The only way a church’s attendees and members will see true change is if the church centers on the true gospel, preaching it so that those who hear it experience true conversion, and then true change as they learn about and live out their newfound identity in Christ.

Goals Lead to Success but hold them loosely

Goals, whether they are small or large almost everyone has them. That is especially true this time of year. We call them resolutions, but essentially they are our goals for the next year.

Goals for the New Year

Personal Goals

I’ve set some goals for 2021. Like most people, one of my goals is to be healthier. 2020 did a number on me. We went from stocking up on M&M’s to Oreo’s to Ice Cream and then holiday candy and treats. Before I knew it, I had put on 20 in 2020.

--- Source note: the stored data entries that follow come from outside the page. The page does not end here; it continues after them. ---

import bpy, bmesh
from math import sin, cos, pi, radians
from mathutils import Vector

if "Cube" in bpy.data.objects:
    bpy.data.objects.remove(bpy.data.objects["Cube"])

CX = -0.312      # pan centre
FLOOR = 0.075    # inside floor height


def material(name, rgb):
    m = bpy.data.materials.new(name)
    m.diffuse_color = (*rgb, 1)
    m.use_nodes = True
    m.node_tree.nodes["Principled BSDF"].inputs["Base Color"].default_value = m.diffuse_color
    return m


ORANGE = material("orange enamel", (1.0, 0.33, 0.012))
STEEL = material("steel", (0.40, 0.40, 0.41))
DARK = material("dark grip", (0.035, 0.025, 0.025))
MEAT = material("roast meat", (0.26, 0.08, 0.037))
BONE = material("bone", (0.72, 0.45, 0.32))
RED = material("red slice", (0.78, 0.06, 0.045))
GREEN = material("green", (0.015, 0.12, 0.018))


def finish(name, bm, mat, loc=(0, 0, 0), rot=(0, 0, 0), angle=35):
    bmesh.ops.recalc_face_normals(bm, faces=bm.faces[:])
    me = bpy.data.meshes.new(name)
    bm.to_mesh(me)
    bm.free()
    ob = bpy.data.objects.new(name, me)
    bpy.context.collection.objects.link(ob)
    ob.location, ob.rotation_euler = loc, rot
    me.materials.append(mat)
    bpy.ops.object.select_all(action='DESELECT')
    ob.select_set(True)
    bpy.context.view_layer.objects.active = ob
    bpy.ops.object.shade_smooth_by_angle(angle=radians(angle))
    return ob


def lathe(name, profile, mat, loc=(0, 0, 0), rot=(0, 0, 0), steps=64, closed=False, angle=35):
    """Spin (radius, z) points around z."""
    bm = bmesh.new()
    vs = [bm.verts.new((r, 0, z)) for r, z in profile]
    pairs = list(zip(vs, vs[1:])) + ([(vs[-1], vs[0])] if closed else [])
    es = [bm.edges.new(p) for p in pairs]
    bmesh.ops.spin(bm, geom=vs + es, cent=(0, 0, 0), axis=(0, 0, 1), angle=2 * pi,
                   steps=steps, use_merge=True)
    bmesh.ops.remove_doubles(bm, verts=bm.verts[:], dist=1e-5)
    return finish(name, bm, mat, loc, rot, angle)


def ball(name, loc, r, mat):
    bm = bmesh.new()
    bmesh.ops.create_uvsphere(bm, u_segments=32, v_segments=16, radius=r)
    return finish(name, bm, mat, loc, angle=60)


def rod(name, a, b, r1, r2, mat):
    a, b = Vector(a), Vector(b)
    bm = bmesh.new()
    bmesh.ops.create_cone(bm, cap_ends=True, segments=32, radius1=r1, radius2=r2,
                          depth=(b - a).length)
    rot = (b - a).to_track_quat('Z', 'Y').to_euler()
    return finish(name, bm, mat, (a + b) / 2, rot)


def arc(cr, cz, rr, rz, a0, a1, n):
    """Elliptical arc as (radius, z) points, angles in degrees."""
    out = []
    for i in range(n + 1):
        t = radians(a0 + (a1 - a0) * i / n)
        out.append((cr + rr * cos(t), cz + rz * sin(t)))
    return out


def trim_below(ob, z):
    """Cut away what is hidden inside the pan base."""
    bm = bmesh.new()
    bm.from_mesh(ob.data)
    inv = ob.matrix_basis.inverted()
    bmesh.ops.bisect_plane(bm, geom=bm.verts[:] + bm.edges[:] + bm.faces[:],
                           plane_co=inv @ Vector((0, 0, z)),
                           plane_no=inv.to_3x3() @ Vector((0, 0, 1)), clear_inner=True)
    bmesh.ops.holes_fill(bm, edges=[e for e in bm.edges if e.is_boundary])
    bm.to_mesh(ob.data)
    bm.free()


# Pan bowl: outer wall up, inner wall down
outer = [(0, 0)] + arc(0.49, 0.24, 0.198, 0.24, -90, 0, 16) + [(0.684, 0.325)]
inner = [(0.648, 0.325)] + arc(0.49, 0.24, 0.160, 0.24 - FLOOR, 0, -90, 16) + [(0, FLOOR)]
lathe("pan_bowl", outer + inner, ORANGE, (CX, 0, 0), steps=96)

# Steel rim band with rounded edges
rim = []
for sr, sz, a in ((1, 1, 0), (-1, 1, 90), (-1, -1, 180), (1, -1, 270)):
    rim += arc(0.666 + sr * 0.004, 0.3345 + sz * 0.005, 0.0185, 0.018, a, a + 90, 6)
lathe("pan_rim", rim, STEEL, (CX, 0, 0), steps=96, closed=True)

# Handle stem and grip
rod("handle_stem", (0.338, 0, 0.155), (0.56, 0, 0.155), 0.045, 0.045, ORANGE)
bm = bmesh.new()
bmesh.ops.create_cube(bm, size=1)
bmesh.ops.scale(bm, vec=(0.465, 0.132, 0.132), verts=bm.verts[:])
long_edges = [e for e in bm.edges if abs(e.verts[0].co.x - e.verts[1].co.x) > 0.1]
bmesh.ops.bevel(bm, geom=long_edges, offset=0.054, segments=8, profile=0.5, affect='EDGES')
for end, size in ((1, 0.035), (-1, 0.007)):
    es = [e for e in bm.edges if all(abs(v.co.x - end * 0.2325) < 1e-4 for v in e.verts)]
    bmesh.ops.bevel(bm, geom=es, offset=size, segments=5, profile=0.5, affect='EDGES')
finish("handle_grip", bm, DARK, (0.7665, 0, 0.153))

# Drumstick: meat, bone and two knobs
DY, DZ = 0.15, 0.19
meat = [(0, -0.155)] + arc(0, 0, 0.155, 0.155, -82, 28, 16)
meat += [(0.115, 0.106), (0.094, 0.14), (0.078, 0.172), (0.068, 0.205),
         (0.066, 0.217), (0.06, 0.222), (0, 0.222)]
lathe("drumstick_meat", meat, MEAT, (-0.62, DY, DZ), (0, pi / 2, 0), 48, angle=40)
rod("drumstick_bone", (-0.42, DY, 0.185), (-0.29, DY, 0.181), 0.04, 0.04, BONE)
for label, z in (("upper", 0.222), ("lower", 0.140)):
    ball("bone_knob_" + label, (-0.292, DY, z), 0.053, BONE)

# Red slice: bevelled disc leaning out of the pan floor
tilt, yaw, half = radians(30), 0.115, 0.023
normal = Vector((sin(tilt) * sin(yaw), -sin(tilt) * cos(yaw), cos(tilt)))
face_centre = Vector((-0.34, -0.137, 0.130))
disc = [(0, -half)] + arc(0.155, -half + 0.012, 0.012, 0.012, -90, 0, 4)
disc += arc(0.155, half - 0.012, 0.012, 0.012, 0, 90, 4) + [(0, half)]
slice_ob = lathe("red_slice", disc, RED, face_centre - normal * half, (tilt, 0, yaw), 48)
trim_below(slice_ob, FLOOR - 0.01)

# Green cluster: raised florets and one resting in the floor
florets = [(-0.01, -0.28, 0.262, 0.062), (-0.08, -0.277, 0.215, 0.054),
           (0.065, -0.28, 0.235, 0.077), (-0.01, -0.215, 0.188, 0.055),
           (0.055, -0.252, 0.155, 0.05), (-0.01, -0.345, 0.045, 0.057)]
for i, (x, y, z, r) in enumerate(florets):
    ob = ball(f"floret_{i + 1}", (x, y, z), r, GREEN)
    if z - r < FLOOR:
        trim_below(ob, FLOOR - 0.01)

If I were to poll the audience, I am sure many of you have a goal to live healthier this next year as well. Or maybe you are planning on striking out on your own and starting a new business. You are finally going to do it. Or maybe your goal is to finish school or that big project you have been working on. Maybe you want to read more or through the Bible in 2021. If you don’t have any other goals, I’d certainly suggest reading through the Bible in a year as a worthwhile goal. Or maybe you want to downsize, clean out those closets and garage. Whatever it might be, I’m sure you have some goals, a New Years Resolution, or two in mind.

Almost 50 percent of people make New Year’s resolutions. 80% of those people believe they will keep their New Years resolution, but the truth is New Years resolutions are not easy to keep. According to the Washington Post, only 46 percent of those who make resolution will keep them for six months and 8 percent the whole year. That is a staggering statistic. Only 8% hit their goal, which means 92% of all people fail at keeping their New Years Resolution.1

Since New Years resolutions are not easy to keep, the goals we set are not easy to attain so:

  • We must be realistic with the goals we set.
  • We need a good foundation upon which to build.
  • We need others to help us realize our goals.

Church Goals

As a church, we need the same. We need a goal for which to reach or we are going to flounder around like a fish out of water. We also have to be realistic with the goals we set. We have to build on a good foundation. We need one another to help us realize our goals.

Goals Lead to Success

We have to know in what direction we are going before we head out. I’d encourage you to develop some personally goals for the year.

If you are a brother pastor, develop some ministry goals as well. Develop goals for your personal ministry as well as your church’s ministry. If we are going to see success in 2021, we must develop goals.

Hold Them Loosely

While it is important we develop goals, we must hold our goals loosely. If 2020 taught us anything, our goals, whether they be personal or ministry-related, might not match God’s goals for us. Develop goals, but hold those goals loosely as you pray for the Lord’s guidance, empowerment, and ultimately for His will to be done.


[1] https://www.finder.com/new-years-resolution-statistics AND https://www.wrpawprint.com/features/2015/01/27/failing-new-years-resolutions/

Why do I have to join a church?

To relate to God, you must do it “covenantally.” He wants all of you; he wants every aspect of you; he wants every bit of you.” It’s silly, but it’s natural that American Christians will say to me, “I have a personal relationship with Jesus Christ. Why do I have to join a church?” I say, “What do you mean?”

“Where does it say in the Bible that I have to join a church?”

“On every page,” if you understand the covenant. All joining a church means is you’re willing to make a public vow that makes you accountable for your whole life. That’s what we don’t like because, “Who needs that? The most important thing is the personal and the spontaneous.”

No! The most important thing is every part of you has to go to him. You’re supposed to make yourself a whole burnt offering on the altar. That’s what it says in Romans 12 where it says, “Make yourself a living sacrifice, a whole burnt offering, to the Lord.”

 Keller, Timothy J., The Timothy Keller Sermon Archive (New York City: Redeemer Presbyterian Church, 2013)